The Work of Missions
1. Missionary Motives.
The true missionary must first conquer sin in his own life before he can successfully combat it in the lives of others. The missionary motives are naturally derived from the Word of God and from the new life that is born within the hearts of the missionaries, in connection with the condition of those who are the objects of missionary efforts.
In the Word of God we find the great commission that Christ gave His disciples to preach the Gospel to all nations (Matthew 28:19). The missionary goes out first of all because it is the command of his King.
But the new life of the missionary operates in various ways also as a motive:
(1) The grace that fills his heart is of a communicative character.
(2) The holiness of his new life reacts strongly against sin in the world and naturally seeks to create a holy atmosphere in which it can flourish.
(3) This new life feels that it is responsible also for sin in the lives of others, and therefore impels one to conquer sin in the world of unbelief.
(4) That new life, as it exists in the lives of individuals, is conscious of the fact that it forms but an insignificant part of the body of Christ, and necessarily seeks to complete itself.
2. The Great Importance of Missionary Work.
This work is very important, first of all, for Christ, for in it He sees the good pleasure of Jehovah prosper in His hand. It is the ingathering of the fruits of His labors, the increase of His subjects and the completion of His body.
It is very significant too for the Church--it promotes her growth, leads her on to completeness and strengthens her by increasing the number of the soldiers of the cross.
It is of the utmost importance for the nations that are won for Christ. New life is born within them; new light kindled in their hearts. Schools are opened for the education of their children, their moral life is raised to a higher level and their religion is purified.
3. The Factors on Which Missionary Victory Depends.
Negatively we can say that spiritual victory does not depend on the sword or on persecution. Neither does it, in the last analysis, depend on any efforts of man, such as great oratory, educational activities or measures of social reform.

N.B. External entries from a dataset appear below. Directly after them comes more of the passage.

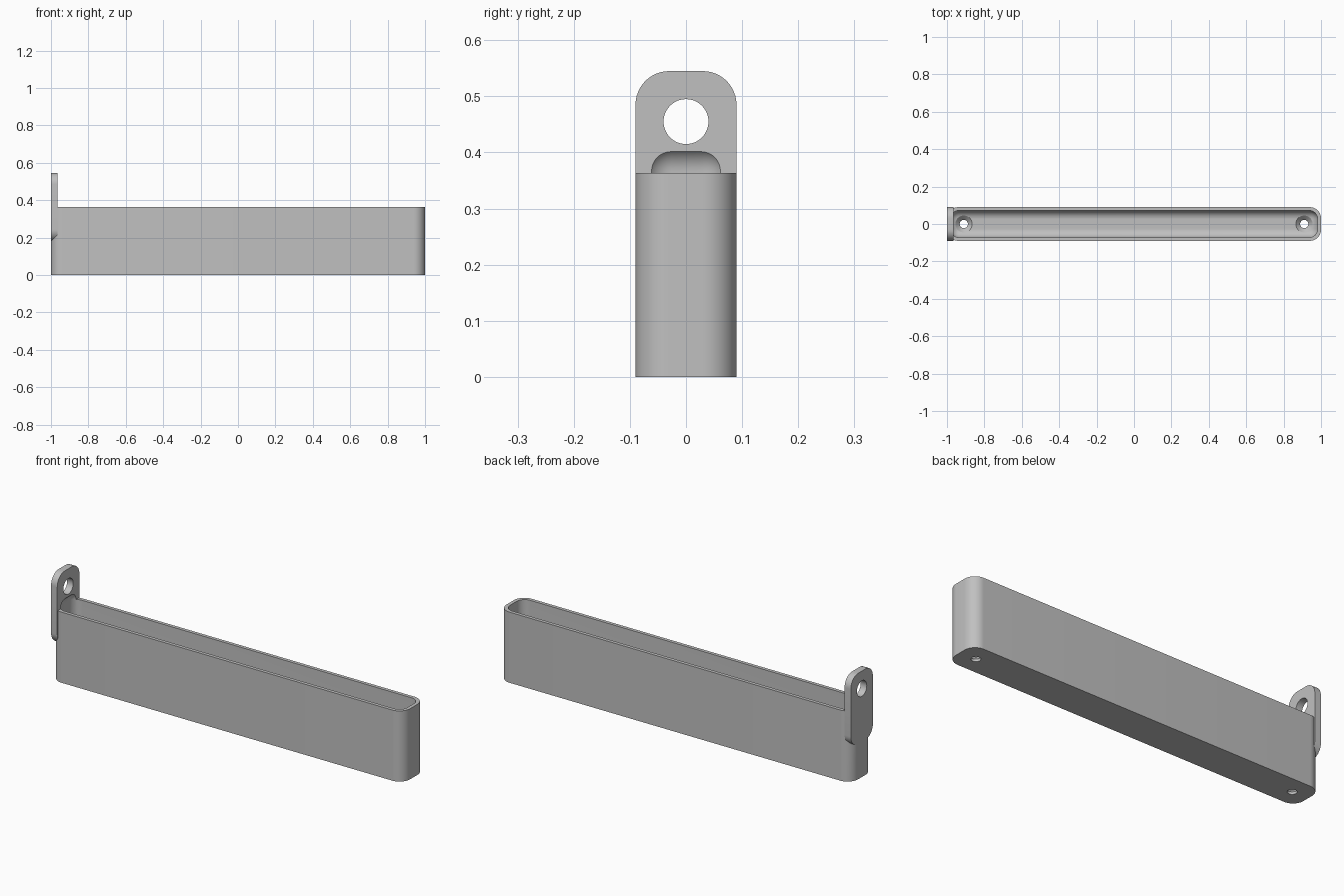
import bpy
import bmesh
from math import cos, sin, pi
from mathutils import Matrix, Vector

old = bpy.data.objects.get("Cube")
if old:
    bpy.data.objects.remove(old, do_unlink=True)

# Main dimensions
HALF_L, HALF_W, HEIGHT = 1.0, 0.09, 0.363
CORNER = 0.06
WALL, FLOOR = 0.018, 0.036
TAB = 0.035
HOLE_X = 0.91

grey = bpy.data.materials.new("plain grey")
grey.use_nodes = True
colour = (0.53, 0.53, 0.53, 1)
grey.diffuse_color = colour
grey.node_tree.nodes["Principled BSDF"].inputs["Base Color"].default_value = colour


def finish(name, bm):
    bmesh.ops.recalc_face_normals(bm, faces=bm.faces)
    mesh = bpy.data.meshes.new(name)
    bm.to_mesh(mesh)
    bm.free()
    mesh.materials.append(grey)
    ob = bpy.data.objects.new(name, mesh)
    bpy.context.collection.objects.link(ob)
    return ob


def rounded_plate(name, a, b, radius, depth, matrix, steps=12):
    """Rounded rectangle of half sizes a, b, extruded along its normal."""
    bm = bmesh.new()
    verts = []
    for i, (sx, sy) in enumerate(((1, 1), (-1, 1), (-1, -1), (1, -1))):
        for k in range(steps + 1):
            t = (i + k / steps) * pi / 2
            verts.append(bm.verts.new((sx * (a - radius) + radius * cos(t),
                                       sy * (b - radius) + radius * sin(t), 0)))
    face = bm.faces.new(verts)
    ext = bmesh.ops.extrude_face_region(bm, geom=[face])["geom"]
    top = [v for v in ext if isinstance(v, bmesh.types.BMVert)]
    bmesh.ops.translate(bm, verts=top, vec=(0, 0, depth))
    bm.transform(matrix)
    return finish(name, bm)


def rounded_box(name, low, high, radius):
    low, high = Vector(low), Vector(high)
    bm = bmesh.new()
    bmesh.ops.create_cube(bm, size=1)
    for v in bm.verts:
        v.co = (low + high) / 2 + v.co * (high - low)
    bmesh.ops.bevel(bm, geom=bm.edges[:], offset=radius, segments=10,
                    profile=0.5, affect='EDGES')
    return finish(name, bm)


def turned(name, profile, matrix, sides=48):
    """Closed solid of revolution from (radius, height) pairs."""
    bm = bmesh.new()
    rings = [[bm.verts.new((r * cos(2 * pi * k / sides), r * sin(2 * pi * k / sides), z))
              for k in range(sides)] for r, z in profile]
    for lower, upper in zip(rings, rings[1:]):
        for k in range(sides):
            n = (k + 1) % sides
            bm.faces.new((lower[k], lower[n], upper[n], upper[k]))
    bm.faces.new(rings[0])
    bm.faces.new(rings[-1])
    bm.transform(matrix)
    return finish(name, bm)


def combine(target, tool, operation):
    mod = target.modifiers.new(operation.lower(), 'BOOLEAN')
    mod.operation = operation
    mod.solver = 'EXACT'
    mod.object = tool
    bpy.context.view_layer.objects.active = target
    bpy.ops.object.modifier_apply(modifier=mod.name)
    bpy.data.objects.remove(tool, do_unlink=True)


# Tray body
tray = rounded_plate("tray_with_hanging_tab", HALF_L, HALF_W, CORNER, HEIGHT, Matrix())

# Hanging tab: upright rounded plate flush with the end, centred on the rim
upright = Matrix(((0, 0, 1, -HALF_L), (1, 0, 0, 0), (0, 1, 0, HEIGHT), (0, 0, 0, 1)))
tab = rounded_plate("tab", HALF_W, 0.182, CORNER, TAB, upright)
combine(tray, tab, 'UNION')

# Hollow with rounded edges, biting a shallow pocket into the tab
hollow = rounded_box("hollow", (-HALF_L + WALL, -HALF_W + WALL, FLOOR),
                     (HALF_L - WALL, HALF_W - WALL, 0.412), 0.046)
combine(tray, hollow, 'DIFFERENCE')

# Rim is open along the full length in front of the tab
# Countersunk screw holes in the floor
for side in (-1, 1):
    screw = turned("screw", [(0.022, -0.05), (0.022, 0.013), (0.045, FLOOR), (0.045, 0.08)],
                   Matrix.Translation((side * HOLE_X, 0, 0)))
    combine(tray, screw, 'DIFFERENCE')

# Round hanging hole through the tab
hang = turned("hang_hole", [(0.04, -0.1), (0.04, 0.1)],
              Matrix.Translation((-HALF_L, 0, 0.455)) @ Matrix.Rotation(pi / 2, 4, 'Y'))
combine(tray, hang, 'DIFFERENCE')

# Smooth rounded surfaces, keep crisp edges
bpy.ops.object.select_all(action='DESELECT')
tray.select_set(True)
bpy.context.view_layer.objects.active = tray
bpy.ops.object.shade_smooth_by_angle(angle=pi / 6)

Positively it does depend, first of all, on the grace of God, operating in the hearts of the missionaries, of those that support the work of missions and of those that are the objects of missionary efforts. And in the second place on the preaching of the Gospel of Jesus Christ in its purity. Some of the above named agencies may, of course, aid in the work.